▸ PROBLEM REQUIREMENTS
Filter the records below for the word "append". Keep each line that has it.

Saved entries
▬▬▬
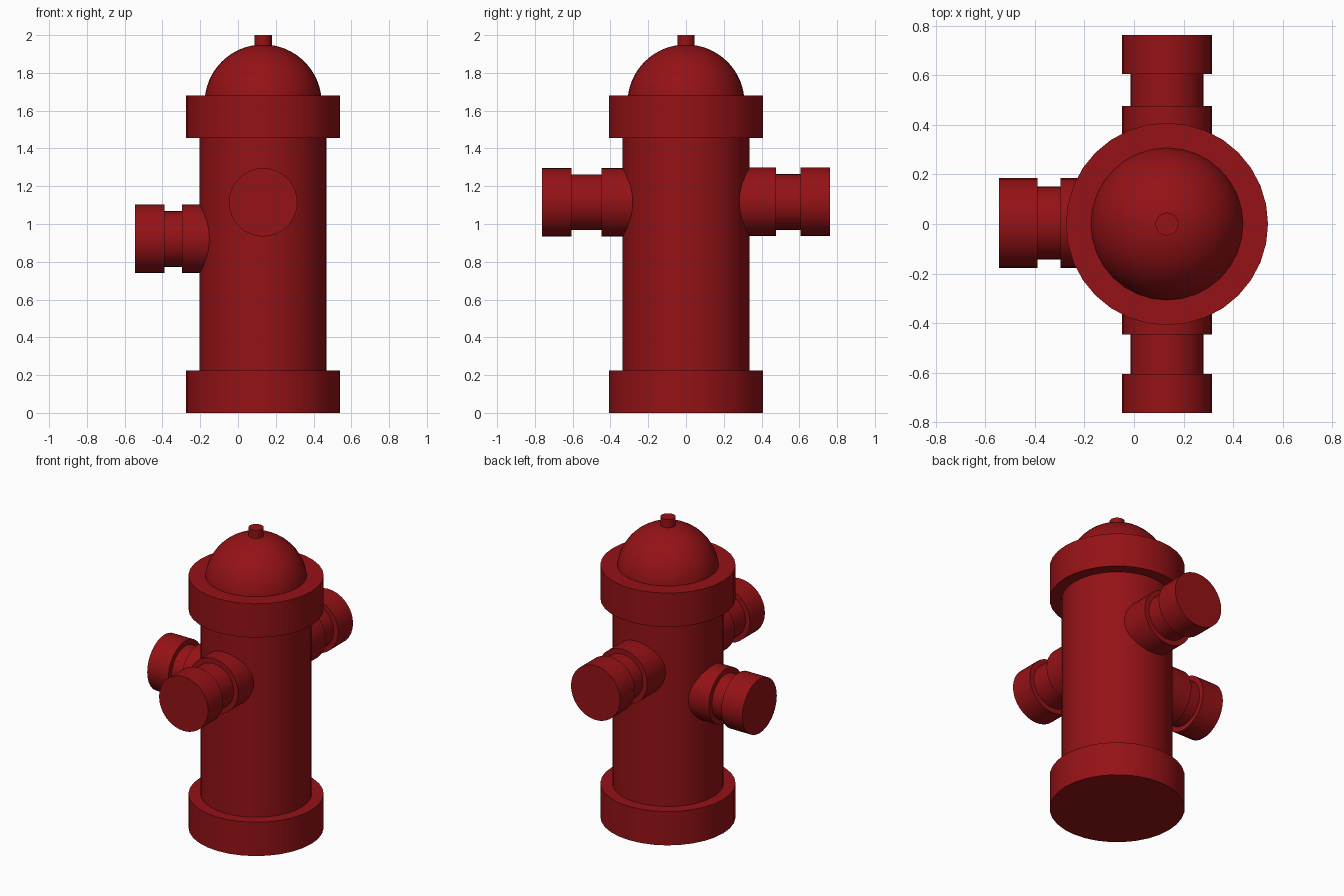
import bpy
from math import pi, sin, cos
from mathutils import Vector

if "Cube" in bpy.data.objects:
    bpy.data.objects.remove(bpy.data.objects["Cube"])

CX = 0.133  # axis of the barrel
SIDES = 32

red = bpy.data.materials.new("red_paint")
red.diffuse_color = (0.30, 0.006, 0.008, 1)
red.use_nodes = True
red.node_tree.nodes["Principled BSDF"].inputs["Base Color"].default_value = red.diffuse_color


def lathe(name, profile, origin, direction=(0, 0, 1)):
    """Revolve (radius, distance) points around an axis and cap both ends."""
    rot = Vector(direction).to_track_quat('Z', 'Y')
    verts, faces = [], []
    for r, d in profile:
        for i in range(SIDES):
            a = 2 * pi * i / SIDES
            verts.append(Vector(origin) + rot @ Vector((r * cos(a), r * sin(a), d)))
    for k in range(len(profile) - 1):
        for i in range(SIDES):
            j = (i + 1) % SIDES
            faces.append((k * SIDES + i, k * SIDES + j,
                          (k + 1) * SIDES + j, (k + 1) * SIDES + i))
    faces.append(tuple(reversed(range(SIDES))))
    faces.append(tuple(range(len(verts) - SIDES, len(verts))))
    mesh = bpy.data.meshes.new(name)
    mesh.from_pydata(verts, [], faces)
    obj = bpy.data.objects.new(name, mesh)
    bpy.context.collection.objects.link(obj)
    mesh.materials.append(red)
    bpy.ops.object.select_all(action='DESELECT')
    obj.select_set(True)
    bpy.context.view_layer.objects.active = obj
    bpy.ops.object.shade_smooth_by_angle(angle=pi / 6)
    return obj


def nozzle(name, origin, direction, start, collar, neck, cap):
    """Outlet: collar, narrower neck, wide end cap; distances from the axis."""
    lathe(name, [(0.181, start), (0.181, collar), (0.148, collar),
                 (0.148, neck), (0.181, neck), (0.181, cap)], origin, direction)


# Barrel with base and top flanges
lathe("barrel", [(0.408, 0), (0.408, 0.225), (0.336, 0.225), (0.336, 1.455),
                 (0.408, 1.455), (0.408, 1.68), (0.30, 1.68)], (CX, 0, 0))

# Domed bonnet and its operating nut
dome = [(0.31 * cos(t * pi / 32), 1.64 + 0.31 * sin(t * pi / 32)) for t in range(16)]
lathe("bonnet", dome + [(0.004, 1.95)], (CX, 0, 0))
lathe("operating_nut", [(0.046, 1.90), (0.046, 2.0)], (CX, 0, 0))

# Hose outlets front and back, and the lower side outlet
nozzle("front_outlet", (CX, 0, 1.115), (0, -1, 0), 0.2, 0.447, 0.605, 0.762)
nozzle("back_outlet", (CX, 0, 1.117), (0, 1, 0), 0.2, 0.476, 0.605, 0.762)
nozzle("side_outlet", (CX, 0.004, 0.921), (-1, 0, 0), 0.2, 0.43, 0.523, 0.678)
▬▬▬
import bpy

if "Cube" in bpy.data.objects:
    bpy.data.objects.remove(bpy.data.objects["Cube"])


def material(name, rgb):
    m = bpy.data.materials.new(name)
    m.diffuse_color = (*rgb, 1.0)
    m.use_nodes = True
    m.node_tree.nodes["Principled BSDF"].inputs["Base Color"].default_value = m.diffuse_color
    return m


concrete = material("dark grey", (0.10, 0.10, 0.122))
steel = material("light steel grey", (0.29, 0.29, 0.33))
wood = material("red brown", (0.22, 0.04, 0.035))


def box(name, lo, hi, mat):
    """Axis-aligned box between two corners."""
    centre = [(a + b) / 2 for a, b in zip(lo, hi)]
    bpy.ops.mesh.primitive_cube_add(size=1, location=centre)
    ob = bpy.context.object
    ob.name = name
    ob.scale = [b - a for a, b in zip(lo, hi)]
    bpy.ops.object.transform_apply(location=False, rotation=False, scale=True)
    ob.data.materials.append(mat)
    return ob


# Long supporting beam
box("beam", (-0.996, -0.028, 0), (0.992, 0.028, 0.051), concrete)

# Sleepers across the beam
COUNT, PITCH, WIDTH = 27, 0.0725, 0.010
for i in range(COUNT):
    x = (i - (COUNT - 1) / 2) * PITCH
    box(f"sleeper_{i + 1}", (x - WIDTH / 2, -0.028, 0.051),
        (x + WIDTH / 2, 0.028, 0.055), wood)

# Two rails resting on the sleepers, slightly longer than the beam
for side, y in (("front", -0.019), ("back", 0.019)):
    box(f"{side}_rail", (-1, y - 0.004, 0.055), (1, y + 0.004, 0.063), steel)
▬▬▬
▸ WRITTEN SOLUTION
            verts.append(Vector(origin) + rot @ Vector((r * cos(a), r * sin(a), d)))
            faces.append((k * SIDES + i, k * SIDES + j,
    faces.append(tuple(reversed(range(SIDES))))
    faces.append(tuple(range(len(verts) - SIDES, len(verts))))
    mesh.materials.append(red)
    ob.data.materials.append(mat)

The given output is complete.